In a recent visit of Nepal’s Prime Minister in India, both sides have signed a series of agreements on energy and transport including the export of Nepal’s hydropower to Bangladesh through Indian Territory.
About the Power Trade Agreement:
To take forward the 2022 India-Nepal vision document for cooperation in the power sector that sets an ambitious goal in India-Nepal power trade and transmission.
It will help Nepal’s population access India’s inland waterways.
Under this Agreement, a target of importing 10,000 MW of electricity from Nepal has been estimated in the coming years.
A new pipeline will be constructed from Siliguri to Jhapa in eastern Nepal, connecting Nepal and Bangladesh via India’s land.
A MoU between NHPC and VUCL (Vidyut Utpadan Company Ltd), Nepal has been signed for the development of Phukot Karnali Hydroelectric Project and a Project Development Agreement for Lower Arun Hydroelectric Project between SJVN (India) and Investment Board of Nepal.
Gorakhpur-Bhutwal Transmission Line: It was also announced that the two countries signed the revised Treaty of Transit under which Nepal will get access to India’s inland waterways.
Other Projects inaugurated:
Two Prime Ministers jointly inaugurated the Indian Railway cargo train from Bathnaha in India to Nepal Customs Yard.
An Integrated Checkposts (ICPs) at Nepalgunj in Nepal and Rupaidiha on the Indian side was also started.
India has also announced to cooperate with Kathmandu to set up a fertilizer plant in Nepal.
India and Nepal shares a cordial relationship under the India-Nepal Treaty of Peace and Friendship, 1950 and its provisions.
It is a bilateral treaty between Nepal and India establishing a close strategic relationship between the two South Asian neighbours.
The treaty was signed in Kathmandu on 31 July 1950.
This treaty allows free movement of people and goods between the two nations and a close relationship and collaboration between the two countries on matters of defense and foreign policy.
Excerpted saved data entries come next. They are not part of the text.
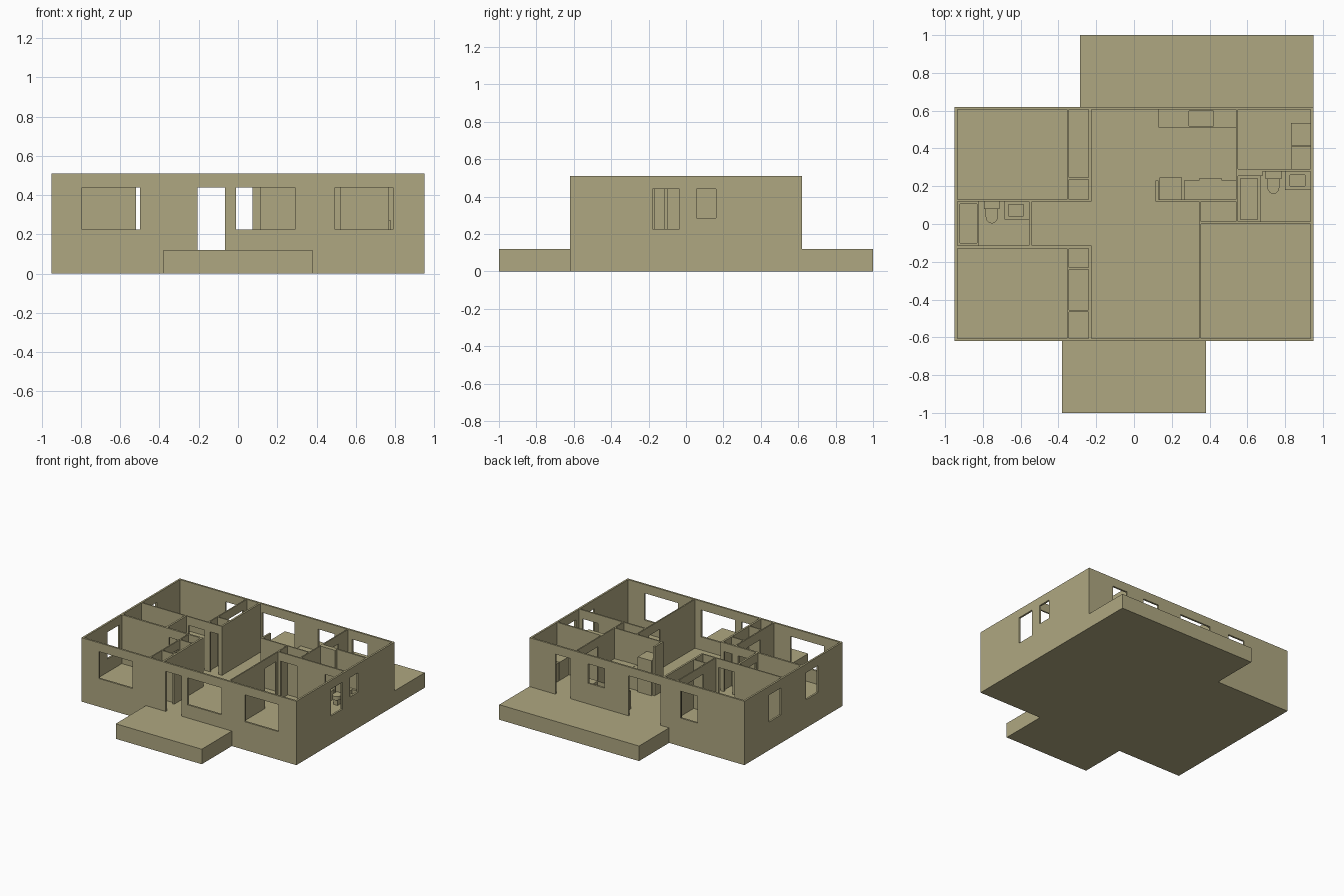
import bpy, bmesh, math

if "Cube" in bpy.data.objects:
    bpy.data.objects.remove(bpy.data.objects["Cube"])

tan = bpy.data.materials.new("tan")
tan.diffuse_color = (0.43, 0.39, 0.22, 1)
tan.use_nodes = True
tan.node_tree.nodes["Principled BSDF"].inputs["Base Color"].default_value = tan.diffuse_color
FLOOR, TOP, HEAD, SILL = 0.12, 0.51, 0.44, 0.225


def finish(name, bm):
    bmesh.ops.recalc_face_normals(bm, faces=bm.faces)
    mesh = bpy.data.meshes.new(name)
    bm.to_mesh(mesh)
    bm.free()
    mesh.materials.append(tan)
    ob = bpy.data.objects.new(name, mesh)
    bpy.context.scene.collection.objects.link(ob)
    return ob


def prism(name, outline, z0, z1):
    bm = bmesh.new()
    face = bm.faces.new([bm.verts.new((x, y, z0)) for x, y in outline])
    ext = bmesh.ops.extrude_face_region(bm, geom=[face])
    bmesh.ops.translate(bm, vec=(0, 0, z1 - z0),
                        verts=[v for v in ext["geom"] if isinstance(v, bmesh.types.BMVert)])
    return finish(name, bm)


def corners(x0, y0, x1, y1):
    return [(x0, y0), (x1, y0), (x1, y1), (x0, y1)]


def box(name, rect, z0, z1):
    return prism(name, corners(*rect), z0, z1)


def basin(name, rect, inner, z1, depth):
    """Box on the floor with a rectangular hollow in its top."""
    bm = bmesh.new()
    lo = [bm.verts.new((x, y, FLOOR)) for x, y in corners(*rect)]
    hi = [bm.verts.new((x, y, z1)) for x, y in corners(*rect)]
    rim = [bm.verts.new((x, y, z1)) for x, y in corners(*inner)]
    well = [bm.verts.new((x, y, z1 - depth)) for x, y in corners(*inner)]
    for a, b in ((lo, hi), (hi, rim), (rim, well)):
        for i in range(4):
            j = (i + 1) % 4
            bm.faces.new((a[i], a[j], b[j], b[i]))
    bm.faces.new(lo)
    bm.faces.new(well)
    return finish(name, bm)


def toilet(name, x, back):
    # tank, rounded bowl narrowing to a foot
    box(name + "_tank", (x - 0.042, back - 0.04, x + 0.042, back), 0.19, 0.27)
    r, mid = 0.032, back - 0.082
    arc = [(x + r * math.cos(a), mid - 1.1 * r * math.sin(a))
           for a in (math.pi * i / 8 for i in range(9))]
    prism(name + "_bowl", arc + [(x - r, back - 0.03), (x + r, back - 0.03)], 0.165, 0.195)
    box(name + "_foot", (x - 0.018, back - 0.1, x + 0.018, back - 0.01), FLOOR, 0.165)


# house block with rooms and openings carved out
house = box("house_walls", (-0.95, -0.62, 0.95, 0.62), 0, TOP)
back_deck = box("back_deck", (-0.285, 0.55, 0.95, 1.0), 0, FLOOR)

rooms = [
    (-0.935, 0.13, -0.355, 0.605), (-0.345, 0.245, -0.24, 0.605),    # back bedroom, closet
    (-0.345, 0.13, -0.24, 0.235),                                    # hall closet
    (-0.935, -0.115, -0.555, 0.12), (-0.54, -0.115, -0.15, 0.12),    # bathroom, hall
    (-0.935, -0.605, -0.355, -0.13), (-0.345, -0.23, -0.24, -0.13),  # front bedroom, closets
    (-0.345, -0.455, -0.24, -0.24), (-0.345, -0.605, -0.24, -0.465),
    (-0.225, -0.605, 0.345, 0.12), (-0.225, 0.0, 0.115, 0.605),      # living, dining
    (0.13, 0.13, 0.54, 0.605), (0.05, 0.23, 0.3, 0.605),             # kitchen
    (0.355, -0.605, 0.935, 0.0), (0.355, 0.012, 0.54, 0.12),         # main bedroom, closet
    (0.55, 0.012, 0.935, 0.255), (0.68, 0.15, 0.935, 0.277),         # main bathroom
    (0.55, 0.29, 0.935, 0.605),                                      # laundry
]
# openings: axis of the wall normal, wall position, span, sill
openings = [
    ("y", -0.6125, -0.795, -0.50, SILL), ("y", -0.6125, -0.01, 0.29, SILL),
    ("y", -0.6125, 0.495, 0.79, SILL), ("y", -0.6125, -0.205, -0.065, FLOOR),
    ("y", 0.6125, -0.535, -0.385, SILL), ("y", 0.6125, -0.21, 0.075, FLOOR),
    ("y", 0.6125, 0.285, 0.43, 0.285), ("y", 0.6125, 0.585, 0.72, FLOOR),
    ("x", -0.9425, 0.16, 0.31, SILL), ("x", -0.9425, -0.31, -0.16, SILL),
    ("x", 0.9425, -0.18, -0.035, SILL), ("x", 0.9425, 0.055, 0.16, 0.285),
    # interior doors
    ("y", 0.125, -0.52, -0.38, FLOOR), ("y", -0.1225, -0.52, -0.38, FLOOR),
    ("y", 0.125, -0.33, -0.255, FLOOR), ("y", -0.1225, -0.33, -0.255, FLOOR),
    ("x", -0.35, 0.285, 0.56, FLOOR), ("x", -0.35, -0.435, -0.26, FLOOR),
    ("x", -0.2325, -0.585, -0.485, FLOOR), ("x", -0.5475, -0.10, 0.015, FLOOR),
    ("x", 0.35, -0.165, -0.025, FLOOR), ("y", 0.006, 0.375, 0.52, FLOOR),
    ("y", 0.006, 0.77, 0.905, FLOOR), ("x", 0.545, 0.34, 0.48, FLOOR),
]
cutters = bpy.data.collections.new("cutters")
bpy.context.scene.collection.children.link(cutters)


def add_cutter(name, rect, z0, z1):
    ob = box(name, rect, z0, z1)
    ob.hide_render = True
    bpy.context.scene.collection.objects.unlink(ob)
    cutters.objects.link(ob)


for r in rooms:
    add_cutter("room_cutter", r, FLOOR, 0.7)
for axis, p, a, b, sill in openings:
    t = 0.02
    rect = (p - t, a, p + t, b) if axis == "x" else (a, p - t, b, p + t)
    add_cutter("opening_cutter", rect, sill, HEAD)

joined = house.modifiers.new("deck", "BOOLEAN")
joined.operation, joined.object, joined.solver = "UNION", back_deck, "EXACT"
cut = house.modifiers.new("carve", "BOOLEAN")
cut.operation, cut.operand_type, cut.solver = "DIFFERENCE", "COLLECTION", "EXACT"
cut.collection = cutters
graph = bpy.context.evaluated_depsgraph_get()
carved = bpy.data.meshes.new_from_object(house.evaluated_get(graph))
house.modifiers.clear()
house.data = carved
for ob in list(cutters.objects) + [back_deck]:
    bpy.data.objects.remove(ob)
bpy.data.collections.remove(cutters)

box("front_porch", (-0.38, -1.0, 0.38, -0.62), 0, FLOOR)

# kitchen
basin("sink_counter", (0.13, 0.51, 0.54, 0.605), (0.29, 0.518, 0.42, 0.597), 0.265, 0.04)
box("fridge", (0.135, 0.13, 0.255, 0.245), FLOOR, 0.4)
box("counter_left", (0.265, 0.13, 0.345, 0.23), FLOOR, 0.265)
box("oven", (0.345, 0.13, 0.465, 0.24), FLOOR, 0.267)
box("counter_right", (0.465, 0.13, 0.54, 0.23), FLOOR, 0.265)

# laundry machines
for i in range(2):
    y = 0.29 + i * 0.125
    box("laundry_machine", (0.83, y, 0.935, y + 0.12), FLOOR, 0.265)

# bathrooms
basin("guest_tub", (-0.935, -0.115, -0.82, 0.12), (-0.92, -0.1, -0.83, 0.105), 0.195, 0.06)
basin("main_tub", (0.55, 0.012, 0.67, 0.255), (0.565, 0.025, 0.655, 0.24), 0.195, 0.06)
basin("guest_vanity", (-0.685, 0.025, -0.555, 0.12), (-0.665, 0.042, -0.585, 0.102), 0.235, 0.03)
basin("main_vanity", (0.80, 0.18, 0.935, 0.277), (0.825, 0.2, 0.905, 0.26), 0.235, 0.03)
toilet("guest_toilet", -0.753, 0.12)
toilet("main_toilet", 0.738, 0.277)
The Bay of Bengal Initiative for Multi-Sectoral Technical and Economic Cooperation (BIMSTEC) is a regional organization comprising seven Member States: five deriving from South Asia, including Bangladesh, Bhutan, India, Nepal, Sri Lanka and two from Southeast Asia, including Myanmar and Thailand.
This sub-regional organization came into being on 6 June 1997 through the Bangkok Declaration
Reason behind India’s closeness with BIMSTEC countries:
Geographical relevance: The Bay of Bengal is the largest bay in the world.
Over one-fifth (22%) of the world’s population live in the seven countries.
Economic: Despite economic challenges, all these seven countries have been able to sustain average annual rates of economic growth between 3.4% and 7.5% from 2012 to 2016.
They have a combined GDP close to $2.7 trillion.
The Bay of Bengal is the route for about 25% of global trade.
India's robust relation with BIMSTEC will ensure its access to huge untapped resources especially in the energy sector in the form of massive reserve of natural gas in the Bay of Bengal region over China and other major powers.
One-fourth of the world’s traded goods cross the Bay every year.
In the era of growing protectionism there is a need for India to diversify its export market.